The Hospice Comtesse, just north of the historic centre of Lille, opened in 1245, more than seven centuries before the formation of the NHS. It treated the sick for free, using income from its estates and donors, until 1796 when post-revolution reforms turned it into a hospice, a role it performed until 1939. As a tour of the buildings, now a museum, makes obvious, it was an explicitly Christian institution, with a chapel adjoining its huge dormitory ward and its healthcare provided by nuns. Continue reading “Religion and healthcare: why the NHS provokes holy arguments”
Both Britain’s Blackpool and the Netherlands’ Scheveningen are seaside resorts that, though they may have seen better days, are lots of fun. And they have a lot in common: trams, piers, cheap tat… but which is better?

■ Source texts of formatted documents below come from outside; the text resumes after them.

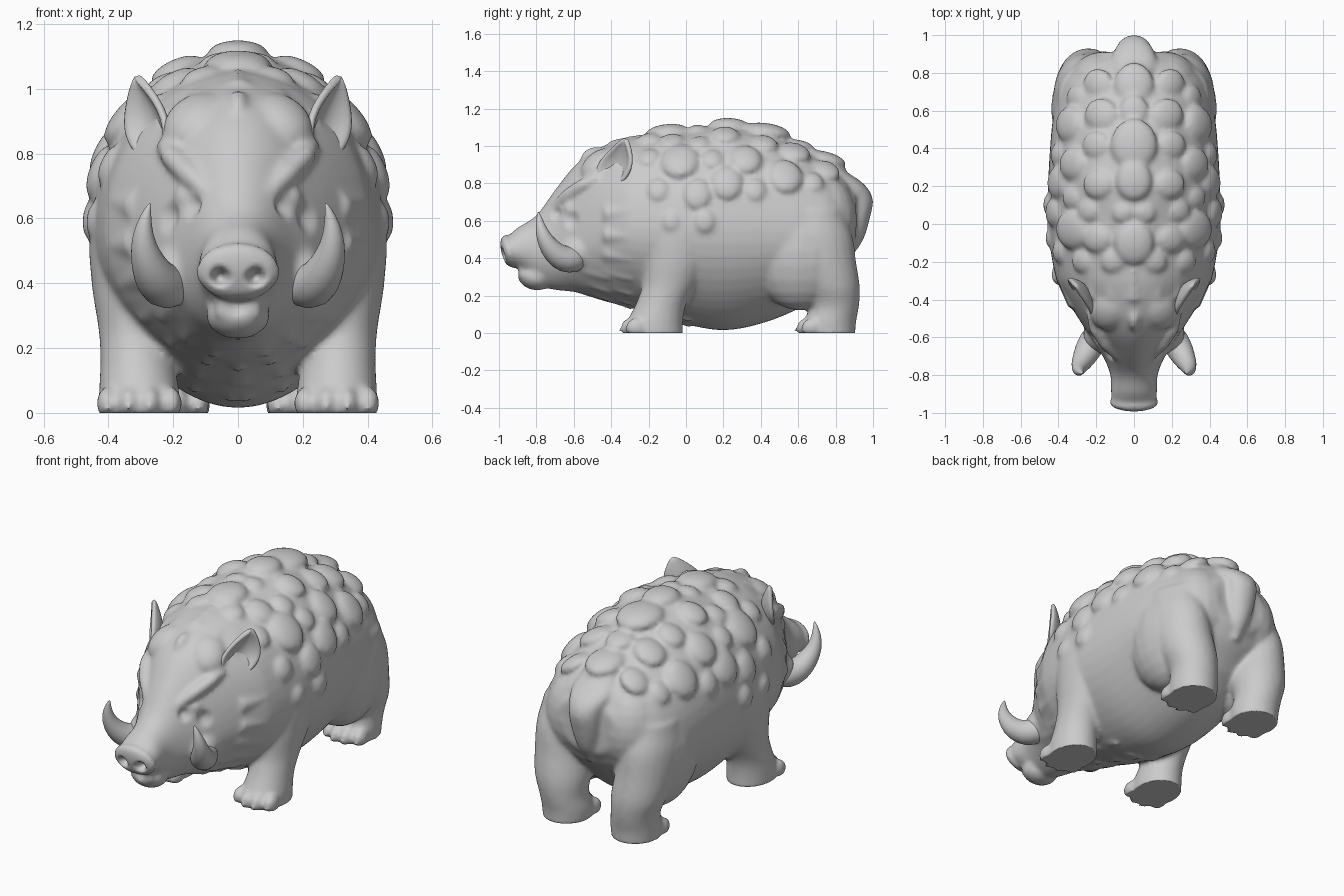
import bpy, bmesh, math
from mathutils import Vector, Matrix

if "Cube" in bpy.data.objects:
    bpy.data.objects.remove(bpy.data.objects["Cube"])

grey = bpy.data.materials.new("light_grey")
grey.use_nodes = True
grey.diffuse_color = (0.6, 0.6, 0.6, 1)
grey.node_tree.nodes["Principled BSDF"].inputs["Base Color"].default_value = grey.diffuse_color


def add_object(name, bm):
    bmesh.ops.recalc_face_normals(bm, faces=bm.faces)
    mesh = bpy.data.meshes.new(name)
    bm.to_mesh(mesh)
    bm.free()
    mesh.materials.append(grey)
    obj = bpy.data.objects.new(name, mesh)
    bpy.context.collection.objects.link(obj)
    mirror = obj.modifiers.new("mirror", 'MIRROR')
    mirror.use_mirror_merge = False
    return obj


def bake(obj):
    """Replace the mesh by its modified version."""
    graph = bpy.context.evaluated_depsgraph_get()
    mesh = bpy.data.meshes.new_from_object(obj.evaluated_get(graph))
    obj.modifiers.clear()
    obj.data = mesh
    mesh.shade_smooth()


def sample(rings, p):
    """Smoothly interpolate ring values at position p."""
    i = 0
    while i < len(rings) - 2 and p > rings[i + 1][0]:
        i += 1
    a, b = rings[i], rings[i + 1]
    before, after = rings[max(i - 1, 0)], rings[min(i + 2, len(rings) - 1)]
    t = (p - a[0]) / (b[0] - a[0])
    return [0.5 * (2 * q + (r - o) * t + (2 * o - 5 * q + 4 * r - s) * t * t
                   + (3 * q - o - 3 * r + s) * t ** 3)
            for o, q, r, s in zip(before[1:], a[1:], b[1:], after[1:])]


def skin_loops(bm, loops):
    rows = [[bm.verts.new(c) for c in loop] for loop in loops]
    n = len(rows[0])
    for low, high in zip(rows, rows[1:]):
        for j in range(n):
            bm.faces.new((low[j], low[(j + 1) % n], high[(j + 1) % n], high[j]))
    bm.faces.new(rows[0])
    bm.faces.new(rows[-1])


def loft(bm, rings, point, steps=40, n=40):
    first, last = rings[0][0], rings[-1][0]
    stations = [first + (last - first) * k / steps for k in range(steps + 1)]
    skin_loops(bm, [[point(rings, p, math.tau * j / n) for j in range(n)] for p in stations])


def trunk_point(rings, y, a):
    """Oval section with a slightly keeled belly."""
    low, mid, top, w = sample(rings, y)
    s = math.sin(a)
    keel = 1 - .15 * s * s if s < 0 else 1
    return Vector((w * keel * math.cos(a), y, mid + s * (top - mid if s > 0 else mid - low)))


def limb_point(rings, z, a):
    x, y, rx, ry = sample(rings, z)
    return Vector((x + rx * math.cos(a), y + ry * math.sin(a), z))


def tube(bm, path, n=12):
    """Sweep a circle along (x, y, z, radius) points."""
    pts = [Vector(p[:3]) for p in path]
    loops = []
    for i, p in enumerate(pts):
        d = (pts[min(i + 1, len(pts) - 1)] - pts[max(i - 1, 0)]).normalized()
        u = d.cross(Vector((1, 0.3, 0))).normalized()
        v = d.cross(u)
        loops.append([p + path[i][3] * (u * math.cos(math.tau * j / n) + v * math.sin(math.tau * j / n))
                      for j in range(n)])
    skin_loops(bm, loops)


def blob(bm, at, size, axis=(0, 0, 1)):
    turn = Vector(axis).to_track_quat('Z', 'Y').to_matrix().to_4x4()
    bmesh.ops.create_uvsphere(bm, u_segments=20, v_segments=12, radius=1,
                              matrix=Matrix.Translation(at) @ turn @ Matrix.Diagonal((*size, 1)))


def spike(bm, at, direction, r, length):
    turn = Vector(direction).to_track_quat('Z', 'Y').to_matrix().to_4x4()
    bmesh.ops.create_cone(bm, cap_ends=True, segments=10, radius1=r, radius2=0.004, depth=length,
                          matrix=Matrix.Translation(at) @ turn)


# Trunk and head: y, bottom, middle, top, half width
TRUNK = [(-.97, .37, .44, .51, .11), (-.9, .34, .44, .565, .122), (-.8, .26, .44, .63, .125),
         (-.7, .23, .45, .765, .165), (-.6, .22, .48, .89, .23), (-.5, .19, .52, .97, .295),
         (-.4, .16, .55, 1.015, .355), (-.3, .14, .55, 1.045, .41), (-.15, .09, .55, 1.065, .44),
         (0, .045, .55, 1.085, .455), (.2, .015, .55, 1.11, .455), (.4, .05, .55, 1.075, .445),
         (.6, .13, .53, 1.0, .425), (.75, .26, .55, .92, .385), (.85, .37, .58, .84, .31),
         (.91, .46, .62, .76, .19)]
bm = bmesh.new()
loft(bm, TRUNK, trunk_point, 70, 48)

# Legs: z, x, y, x radius, y radius
FRONT_LEG = [(-.02, .305, -.17, .125, .155), (.06, .305, -.165, .125, .15), (.15, .31, -.135, .115, .135),
             (.25, .315, -.09, .115, .145), (.38, .32, -.05, .13, .18), (.55, .33, -.02, .13, .2),
             (.72, .33, 0, .1, .14)]
HIND_LEG = [(-.02, .22, .765, .13, .14), (.06, .22, .77, .135, .14), (.14, .23, .79, .13, .135),
            (.24, .245, .77, .15, .16), (.38, .26, .71, .16, .2), (.52, .265, .67, .16, .22),
            (.66, .26, .66, .14, .18)]
for leg, reach in ((FRONT_LEG, -.3), (HIND_LEG, .64)):
    loft(bm, leg, limb_point, 24, 24)
    for k in (-1.5, -.5, .5, 1.5):
        toe = Vector((leg[0][1] + k * .066, reach + .014 * k * k, .03))
        blob(bm, toe, (.034, .055, .05))
        spike(bm, toe + Vector((0, -.035, -.01)), (0, -1, -.3), .024, .07)
# Hips and haunches
blob(bm, (.16, .73, .6), (.19, .185, .25))
blob(bm, (.25, .61, .44), (.19, .27, .32))

# Hanging tail
TAIL = [(.4, 0, .86, .03, .03), (.5, 0, .89, .06, .06), (.62, 0, .915, .085, .07),
        (.72, 0, .915, .095, .085), (.8, 0, .86, .12, .09), (.88, 0, .79, .1, .05)]
loft(bm, TAIL, limb_point, 16, 20)

# Snout disc, jaw, teeth, brows, cheeks, forehead
blob(bm, (0, -.945, .435), (.132, .095, .042), (0, -1, -.3))
blob(bm, (0, -.81, .3), (.1, .095, .07), (0, .3, 1))
spike(bm, (.06, -.885, .335), (.2, -.2, 1), .02, .06)
tube(bm, [(.23, -.47, .83, .025), (.205, -.555, .79, .035), (.15, -.635, .735, .035), (.085, -.71, .67, .02)])
blob(bm, (.165, -.62, .665), (.035, .035, .035))
blob(bm, (.18, -.58, .43), (.09, .1, .09))
blob(bm, (.13, -.46, .9), (.1, .12, .07), (.4, -.6, 1))
blob(bm, (0, -.51, .955), (.03, .06, .035), (0, -.6, 1))
for x, y, z in ((0, -.31, 1.02), (.12, -.3, .99), (.22, -.3, .93)):
    spike(bm, (x, y, z), (x, .9, .55), .06, .16)

# Mane tufts around the cheeks and under the chest: y, first angle, last angle
for y, start, stop in ((-.47, -40, -90), (-.35, 12, -90), (-.2, -54, -90), (-.04, -70, -90)):
    for deg in range(start, stop - 1, -17):
        a = math.radians(deg)
        radial = Vector((math.cos(a), 0, math.sin(a)))
        at = trunk_point(TRUNK, y, a) - radial * .025
        spike(bm, at, radial + Vector((0, 1.1, 0)), .06, .16)

# Back nodules: y, angle around the trunk, radius
NODULES = [(-.1, 90, .11), (.06, 83, .055), (.23, 90, .1), (.42, 90, .13), (.6, 90, .08), (.74, 90, .11),
           (-.2, 75, .06), (-.08, 64, .075), (.07, 58, .06), (.21, 65, .08), (.42, 63, .075),
           (.58, 66, .09), (.75, 60, .08), (-.2, 50, .06), (-.03, 44, .11), (.14, 43, .06),
           (.32, 44, .09), (.53, 38, .1), (.68, 40, .06), (-.15, 25, .06), (.06, 21, .08),
           (.22, 27, .09), (.37, 24, .06), (.1, 5, .06), (-.08, 5, .05)]
for y, deg, r in NODULES:
    a = math.radians(deg)
    blob(bm, trunk_point(TRUNK, y, a), (r * .95, r * 1.08, r * .42),
         (math.cos(a), (y - .15) * .4, math.sin(a)))

# Fuse the skin into one smooth surface
body = add_object("boar_body", bm)
remesh = body.modifiers.new("fuse", 'REMESH')
remesh.mode = 'VOXEL'
remesh.voxel_size = .0125
relax = body.modifiers.new("relax", 'SMOOTH')
relax.factor, relax.iterations = .5, 10
bake(body)

# Press in nostrils, mouth, eye sockets; flatten the soles
DENTS = [((.055, -.98, .42), .038, (0, .06, 0)), ((0, -.92, .33), .05, (0, .02, 0)),
         ((.125, -.68, .63), .05, (-.025, .01, 0)), ((.2, -.6, .6), .06, (-.02, .01, 0))]
for v in body.data.vertices:
    side = -1 if v.co.x < 0 else 1
    here = Vector((abs(v.co.x), v.co.y, v.co.z))
    for at, r, push in DENTS:
        d = (here - Vector(at)).length / r
        if d < 1:
            here += Vector(push) * (1 - d * d) ** 2
    v.co = (side * here.x, here.y, max(here.z, 0))

# Curved tusks
bm = bmesh.new()
tube(bm, [(.17, -.55, .41, .05), (.2, -.59, .395, .075), (.235, -.65, .39, .075), (.265, -.71, .43, .063),
          (.288, -.75, .49, .047), (.295, -.775, .55, .033), (.285, -.785, .61, .017), (.27, -.79, .65, .003)], 16)
tusks = add_object("tusks", bm)
tusks.modifiers.new("round", 'SUBSURF').levels = 1
bake(tusks)

# Cupped, pointed ears
bm = bmesh.new()
base, tip = Vector((.24, -.4, .79)), Vector((.315, -.325, 1.04))
across, facing = Vector((.58, .8, -.1)).normalized(), Vector((.8, -.58, .1)).normalized()
rows = []
for i in range(11):
    t = i / 10
    width = .004 + .12 * math.sin(math.pi * (.14 + .86 * t)) ** .8 * (1 - .35 * t)
    rows.append([bm.verts.new(base.lerp(tip, t) + across * width * s / 4
                              + facing * (.5 * width * (s / 4) ** 2 - .03 * math.sin(math.pi * t)))
                 for s in range(-4, 5)])
for low, high in zip(rows, rows[1:]):
    for j in range(8):
        bm.faces.new((low[j], low[j + 1], high[j + 1], high[j]))
ears = add_object("ears", bm)
shell = ears.modifiers.new("thickness", 'SOLIDIFY')
shell.thickness, shell.offset = .025, 0
ears.modifiers.new("round", 'SUBSURF').levels = 1
bake(ears)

Beaches: Blackpool has a great sandy beach, but it’s a bit hidden behind a big concrete sea wall (for understandable reasons involving winter storms and flooding). Scheveningen’s equally sandy beach is easily accessible, features posts with novelty logos and its beach cafes are really quite cool, even if high winds can end up dumping quite a lot of that beach in your drink.
Schev 1-0 BPL Continue reading “Blackpool vs Scheveningen: which is the better fun, if slightly faded, seaside resort?”
First published in Health Service Journal, 8 September 2005
Across continental Europe, patients visiting a doctor take a plastic card to prove their entitlement to healthcare. Increasingly, these cards hold a microchip allowing payments for treatment to be processed and if necessary refunded more quickly than in the past.
But smartcards can also be used as electronic keys to patient records, boosting security and demonstrating consent.
Continue reading “Smart move: use of health smartcards in EU countries”
First published in T3, March 2002
‘Fast’ and ‘trains’: two words that tend to be strangers in Britain at the moment, what with strikes, complaints about service levels and fare-rises and the demise of Railtrack, the company meant to look after the tracks. Despite all that, 2002 will see Britain’s biggest rail operator begin replacing its entire fleet of vehicles – with ones that go faster.
Virgin Trains operates two of the four long-distance UK networks. West Coast runs from London Euston to Birmingham, then on to the north-west, north Wales and Scotland. CrossCountry runs the long-distance trains that go everywhere from Penzance to Aberdeen, through a hub at Birmingham New Street. The company is probably the least popular rail operator at the moment, with a poor record for punctuality and reliability. Continue reading “Full tilt: Virgin’s 140mph Pendolino trains”